Hi everyone: This article is amazing and woke. Hopefully we can all read it with an open mind. Also, everyone should follow Civil Eats if they have a Facebook account.
We might finally become the nation that the founders imagined, but could not achieve in their time. However, this is about more than evolving from the colonial roots of our society—where the purpose of some of us was to serve the others—to a “modern society” where some of us “tolerate” (which literally means “put up with”) the others. This will take recognition of the fictions that have sanctioned the systematic deprivation of others. Those fictions are crumbling in our times because it is increasingly becoming undeniable that rank racism exists and that it limits the human potential of some of us (and thereby of the nation as a whole). The food system was one of the organizing axes of the nation’s development, and we live still with the relics of the exploitative history of agriculture and it’s continuing plunder. (Visit any labor camp, dairy operation, meat packing plant, or the ‘back of the house’ of any restaurant for an example.) What we all can do, particularly those of us with national voices, is speak the truth about the way the system actually functions, while simultaneously going about the work of building a better version of our nation’s future.
Malcolm X said something the food movement needs to hear: “If you stick a knife in my back nine inches and pull it out six inches, that’s not progress. If you pull it all the way out, that’s not progress. The progress comes from healing the wound that the blow made. They haven’t even begun to pull the knife out. They won’t even admit the knife is there.” We should do right by our humanity and use history as a lens through which to view today’s system of food injustice. History about the soil on which local food is grown. About the blood and bones of Native Americans and slaves in that soil. About the legacy of settler colonialism that allows some people to obsess over kale while those harvesting it can’t afford to buy it.
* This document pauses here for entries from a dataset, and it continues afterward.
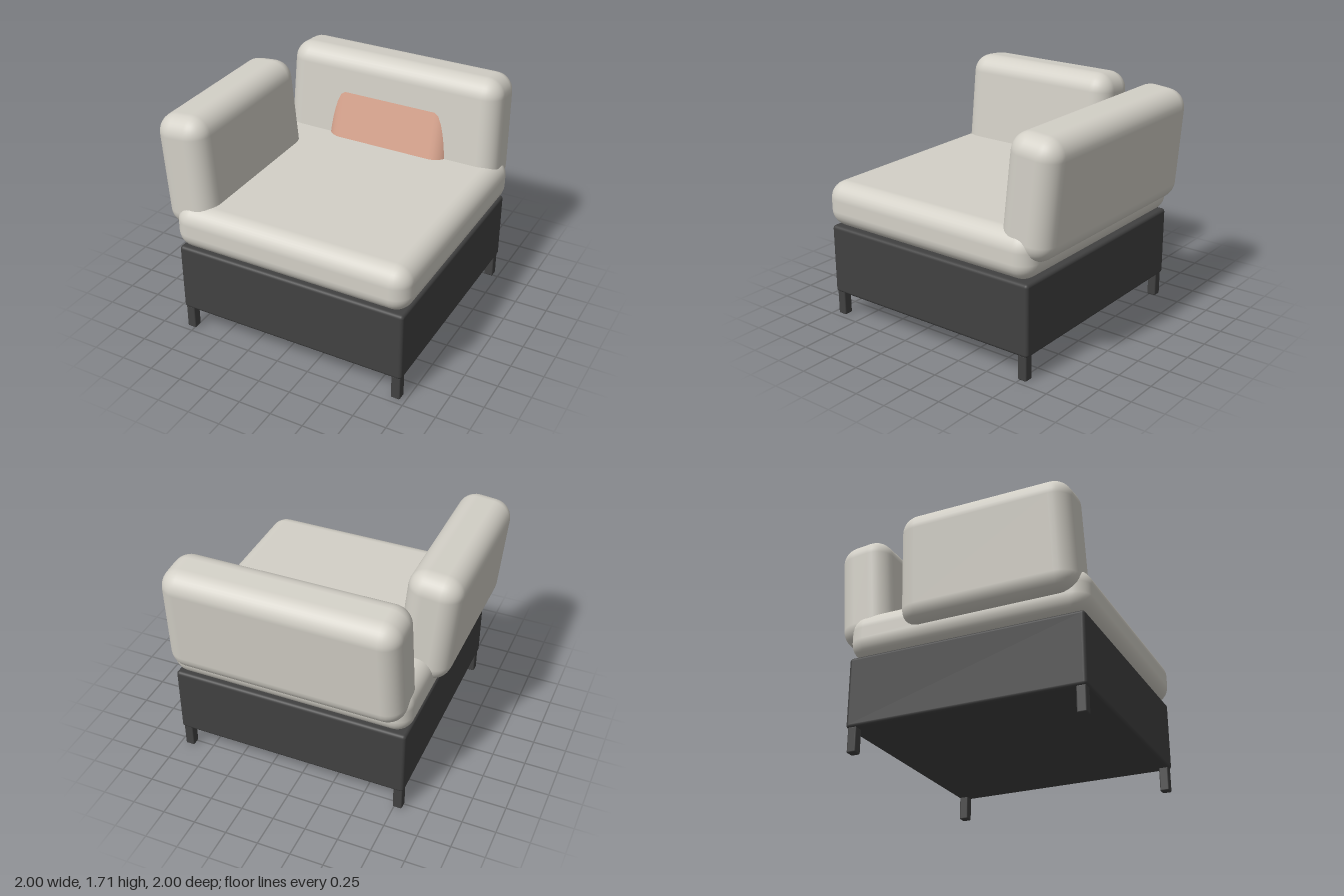
import * as THREE from 'three';
import { RoundedBoxGeometry } from 'three/addons/geometries/RoundedBoxGeometry.js';

const fabric = new THREE.MeshStandardMaterial({ name: 'paleFabric', color: 0xd3d0c7 });
const dark = new THREE.MeshStandardMaterial({ name: 'charcoal', color: 0x414141 });
const terracotta = new THREE.MeshStandardMaterial({ name: 'terracotta', color: 0xd8a48e });

// Rounded block; taper narrows its width towards the top
function block(name, material, [w, h, d], radius, [x, y, z], taper = 0) {
  const geometry = new RoundedBoxGeometry(w, h, d, 4, radius);
  const p = geometry.attributes.position;
  for (let i = 0; i < p.count; i++) p.setX(i, p.getX(i) * (1 - taper * p.getY(i)));
  const mesh = new THREE.Mesh(geometry, material);
  mesh.name = name;
  mesh.position.set(x, y, z);
  return mesh;
}

export function createModel() {
  const model = new THREE.Group();
  model.name = 'cornerArmchair';

  // Base and seat, offset towards the open sides
  model.add(block('base', dark, [1.79, 0.535, 1.79], 0.025, [0.075, 0.4475, 0.075]));
  model.add(block('seatCushion', fabric, [1.845, 0.345, 1.845], 0.13, [0.0775, 0.8875, 0.0775]));

  // Four short legs
  for (const x of [-0.775, 0.925]) {
    for (const z of [-0.77, 0.925]) {
      model.add(block('leg', dark, [0.07, 0.19, 0.07], 0.01, [x, 0.095, z]));
    }
  }

  // Back cushion leaning backwards
  const back = block('backCushion', fabric, [1.765, 0.86, 0.4], 0.14, [0.073, 1.28, -0.772], 0.035);
  back.rotation.x = -0.09;
  model.add(back);

  // Arm cushion on the model's right, leaning outwards
  const arm = new THREE.Group();
  arm.name = 'armCushion';
  const armPad = block('armPad', fabric, [1.325, 0.86, 0.4], 0.14, [0, 0, 0], 0.035);
  armPad.rotation.y = -Math.PI / 2;
  arm.add(armPad);
  arm.position.set(-0.772, 1.28, 0.28);
  arm.rotation.z = 0.09;
  model.add(arm);

  // Lumbar pillow tucked between seat and back
  const pillow = block('lumbarPillow', terracotta, [1.02, 0.78, 0.28], 0.13, [0.078, 1.144, -0.657]);
  pillow.rotation.x = -0.26;
  model.add(pillow);

  return model;
}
The ‘“food movement” has historically struggled to center racial justice and more specifically to center and resist anti-Black racism. Given the roots of the agriculture in America, its origins in chattel slavery and violent plantation culture, it is no surprise that we see an evolved and sophisticated continuation of that culture in today’s food system. Rampant exploitation of workers, displacement from land and home via gentrification and foreclosures, inadequate access to quality food, all reinforced by racialized policies. Quite frankly, our modern food system is a true regime of food apartheid that undermines democratic and community control of our food systems. It does so with privatization/corporatization at the expense of people and the planet for profits. The tactics commonly employed by the ‘“food movement” are rooted in changing individual behaviors so much so that we tell people to “vote with their forks,” and have clever puns like the “plate of the union.” Our plates are not united and what’s on your fork can look vastly different if you’re in a red-lined, over-policed community with struggling schools and low-wage jobs. We say if people just had nutrition education, then we can change the system, but systems change doesn’t work like that. We have to organize, we have to engage in direct action and confrontation with the state and corporations. We have to ensure that resisting anti-Black racism is at the core of our campaigns and strategies. That means supporting and following the leadership of low income people of color. It is critical that anyone engaged in the food movement—or any movement for that matter—have a racial justice analysis and further a racial justice practice. Any movement devoid of that practice is not a movement at all.